To determine whether dietary modification improves insulin resistance and coronary atherosclerosis, we randomly assigned 14 Korean patients to an experimental group (low-fat, low-cholesterol diet, high polyunsaturated/saturated fatty acid ratio, and calorie restriction) or to a control group (no dietary change). Coronary artery lesions were analyzed by quantitative coronary angiography, and postglucose insulin responses were measured. At baseline, there were no significant differences in body weight, BMI, waist-to-hip ratio (WHR), and plasma lipid and insulin levels between the two groups. After completion of the 1-year diet program, the experimental group showed significant reductions in body weight (66.0 ± 3.2 to 61.6 ± 3.8 kg [means ± SE], P < 0.01) and WHR (0.96 ± 0.01 to 0.93 ± 0.01, P < 0.05). Total cholesterol (5.45 ± 0.45 to 4.50 ± 0.44 mmol/l, P < 0.05), LDL cholesterol (3.71 ± 0.36 to 2.98 ± 0.37 mmol/l, P < 0.05), and triglyceride (1.91 ± 0.28 to 1.29±0.17 mmol/l, P < 0.05) were also significantly reduced in the experimental group. The mean insulin response during an oral glucose tolerance test was also significantly decreased (258.6 ± 26.4 to 181.8 ± 6.6 pmol/l, P < 0.05). In contrast, there were no significant changes in these parameters in the control group. When only coronary artery lesions >50% stenosed were analyzed, the average percentage diameter stenosis regressed from 63.2 to 56.8% in the experimental group. However, there were no significant changes in the control group. Our trial suggests that decreases in body weight and WHR and an improvement in insulin resistance with a low-fat, low-cholesterol diet and caloric restriction may reduce risk factors and reverse coronary atherosclerotic lesions in 1 year.

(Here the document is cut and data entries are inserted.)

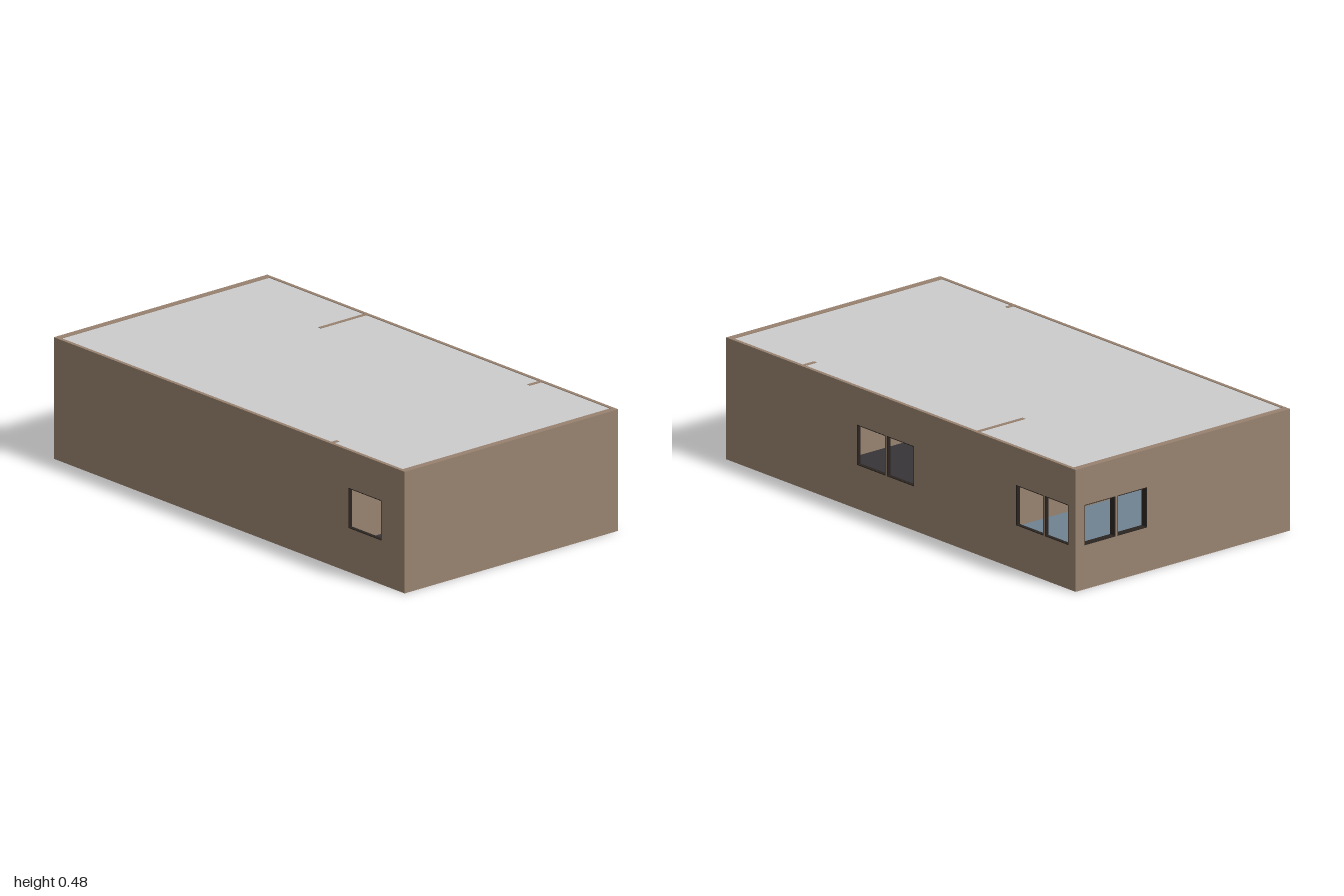
import * as THREE from 'three';

const HX = 0.532, H = 0.484, SIDE_T = 0.015, END_T = 0.028;
const SILL = 0.175, HEAD = 0.335;

const paint = (color) => new THREE.MeshStandardMaterial({ color });

export function createModel() {
  const root = new THREE.Group();
  const wallMat = paint(0x98826f);
  const linerMat = paint(0x2b2521);
  const backFloorMat = paint(0x6f8291);
  const mainFloorMat = paint(0x373438);
  const ceilingMat = paint(0xcccccc);

  // box given by its minimum and maximum corners
  function slab(parent, name, mat, [x0, y0, z0], [x1, y1, z1]) {
    const mesh = new THREE.Mesh(new THREE.BoxGeometry(x1 - x0, y1 - y0, z1 - z0), mat);
    mesh.position.set((x0 + x1) / 2, (y0 + y1) / 2, (z0 + z1) / 2);
    mesh.name = name;
    parent.add(mesh);
  }

  // wall running along local x, with window panes cut out and lined
  function wall(name, half, depth, panes) {
    const group = new THREE.Group();
    group.name = name;
    const rect = (target, a, b, c, d) =>
      target.moveTo(a, c).lineTo(b, c).lineTo(b, d).lineTo(a, d).closePath();
    const shape = rect(new THREE.Shape(), -half, half, 0, H);
    const e = 0.003;
    for (const [a, b] of panes) {
      shape.holes.push(rect(new THREE.Path(), a, b, SILL, HEAD));
      slab(group, 'windowSill', linerMat, [a, SILL, 0], [b, SILL + e, depth]);
      slab(group, 'windowHead', linerMat, [a, HEAD - e, 0], [b, HEAD, depth]);
      slab(group, 'windowJamb', linerMat, [a, SILL, 0], [a + e, HEAD, depth]);
      slab(group, 'windowJamb', linerMat, [b - e, SILL, 0], [b, HEAD, depth]);
    }
    const geo = new THREE.ExtrudeGeometry(shape, { depth, bevelEnabled: false });
    const mesh = new THREE.Mesh(geo, wallMat);
    mesh.name = name + 'Panel';
    group.add(mesh);
    root.add(group);
    return group;
  }

  // outer walls
  const inner = HX - SIDE_T;
  wall('frontWall', inner, END_T, []).position.z = 1 - END_T;
  wall('backWall', inner, END_T, [[0.178, 0.325], [0.335, 0.488]]).position.z = -1;
  const left = wall('leftWall', 1, SIDE_T,
    [[-0.96, -0.825], [-0.815, -0.66], [-0.075, 0.08], [0.088, 0.25]]);
  left.rotation.y = -Math.PI / 2;
  left.position.x = HX;
  const right = wall('rightWall', 1, SIDE_T, [[0.68, 0.868]]);
  right.rotation.y = -Math.PI / 2;
  right.position.x = -inner;

  // raised floors of the two areas
  const zEnd = 1 - END_T, split = -0.425;
  slab(root, 'backFloor', backFloorMat, [-inner, 0.06, -zEnd], [inner, 0.066, split]);
  slab(root, 'mainFloor', mainFloorMat, [-inner, 0.06, split], [inner, 0.066, zEnd]);

  // ceiling just below the wall tops
  slab(root, 'ceiling', ceilingMat, [-inner, 0.476, -zEnd], [inner, 0.482, zEnd]);

  // partitions with door gaps, and the parts of their tops that show above the ceiling
  const partitions = [
    { z: split, runs: [[-0.165, inner]], tops: [[0.29, inner]] },
    { z: 0.572, runs: [[-inner, -0.275], [-0.1, inner]], tops: [[-inner, -0.49], [0.46, inner]] },
  ];
  for (const { z, runs, tops } of partitions) {
    for (const [a, b] of runs)
      slab(root, 'partition', wallMat, [a, 0.058, z - 0.008], [b, 0.477, z + 0.008]);
    for (const [a, b] of tops)
      slab(root, 'partitionTop', wallMat, [a, 0.477, z - 0.008], [b, 0.4835, z + 0.008]);
  }
  return root;
}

|Issue number||3 SUPPL.|
|Publication status||Published - 1996|
All Science Journal Classification (ASJC) codes
- Internal Medicine
- Endocrinology, Diabetes and Metabolism